Juno Probe Enters Jupiter’s Orbit Capping 5-Year-Long NASA Mission
News| | By Jason Owen
As the message appeared onscreen, the team at mission control at NASA’s Jet Propulsion Laboratory in Pasadena, California hugged and cheered, according to CNN. “NASA did it again,” said Scott Bolton, Juno principal investigator. “We’re there, we’re in orbit. We conquered Jupiter.” In order to enter Jupiter’s orbit, NASA effectively slammed on the brakes of the Juno spacecraft by performing a 35-minute burn of its engines to slow the probe down to 1,212 miles per hour. “After a 1.7 billion mile journey, we hit our burn targets within one second, on a target that was just tens of kilometers large,” said Juno project manager Rick Nybakken. “That’s how well the Juno spacecraft performed tonight.” But entering Jupiter’s orbit was just phase one of Juno’s lengthy mission, which started on Aug. 5, 2011 when it was launched from Cape Canaveral. Now, the spacecraft will spend the next 20 months orbiting the planet 37 times in total, at times getting as close as just 2,600 miles above the planet’s swirling dense clouds.

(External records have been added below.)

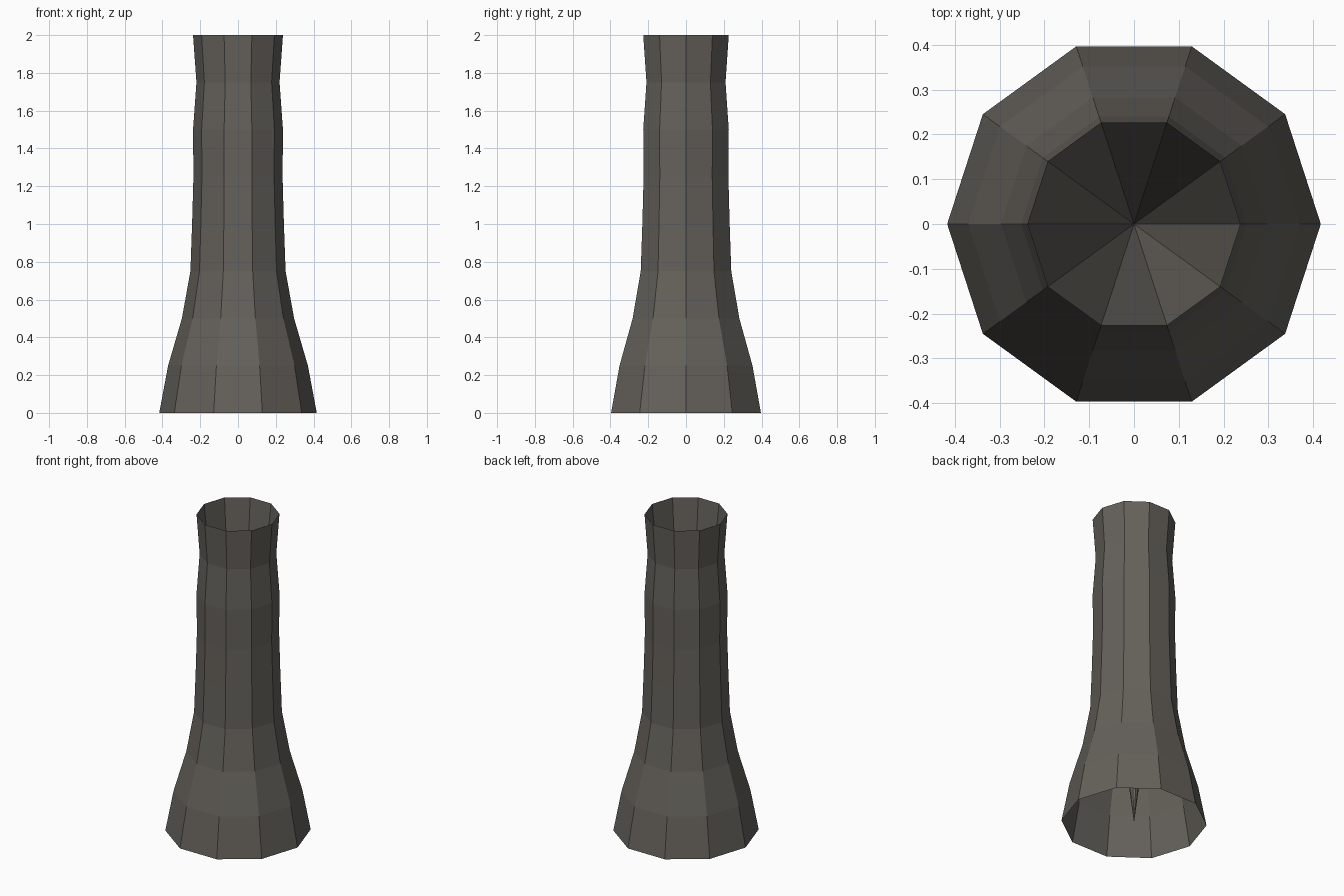
import bpy, bmesh
from math import cos, sin, tau

if "Cube" in bpy.data.objects:
    bpy.data.objects.remove(bpy.data.objects["Cube"])

SIDES = 10
# (radius, height) of the flared column, bottom to top
PROFILE = [(0.417, 0), (0.37, 0.25), (0.297, 0.5), (0.252, 0.75), (0.243, 1.0),
           (0.236, 1.25), (0.238, 1.5), (0.22, 1.75), (0.238, 2.0)]

bm = bmesh.new()


def ring(r, z):
    return [bm.verts.new((r * cos(tau * i / SIDES), r * sin(tau * i / SIDES), z))
            for i in range(SIDES)]


# Outer wall, open at the bottom
rings = [ring(r, z) for r, z in PROFILE]
for low, high in zip(rings, rings[1:]):
    for i in range(SIDES):
        j = (i + 1) % SIDES
        bm.faces.new((low[i], low[j], high[j], high[i]))

# Deep funnel running from the top rim down to a point at the base
tip = bm.verts.new((0, 0, 0))
for i in range(SIDES):
    bm.faces.new((rings[-1][i], rings[-1][(i + 1) % SIDES], tip))

mesh = bpy.data.meshes.new("chimney")
bm.to_mesh(mesh)
bm.free()
chimney = bpy.data.objects.new("chimney", mesh)
bpy.context.collection.objects.link(chimney)

# Dark stone colour
stone = bpy.data.materials.new("dark_stone")
stone.diffuse_color = (0.13, 0.12, 0.105, 1)
stone.use_nodes = True
stone.node_tree.nodes["Principled BSDF"].inputs["Base Color"].default_value = stone.diffuse_color
mesh.materials.append(stone)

Studying what’s beneath those clouds is part of Juno’s primary mission. Scientists hope the probe will offer clues to Jupiter’s atmosphere, along with revealing how dense the planet really is and if it has a solid core. Juno will also study Jupiter’s famous “Red Eye,” the huge storm larger than Earth that has swirled across the planet’s surface for hundreds of years. Researchers believe Jupiter was the first planet formed in our solar system and that its origins can provide clues to the beginning of the universe as well as the evolution of our planet. Juno will finish its mission on Feb. 20, 2018 when it will take its final measurements as it enters Jupiter’s atmosphere and crashes into the planet.
Engine burn complete and orbit obtained. I’m ready to unlock all your secrets, #Jupiter. Deal with it.— NASA's Juno Mission (@NASAJuno) July 5, 2016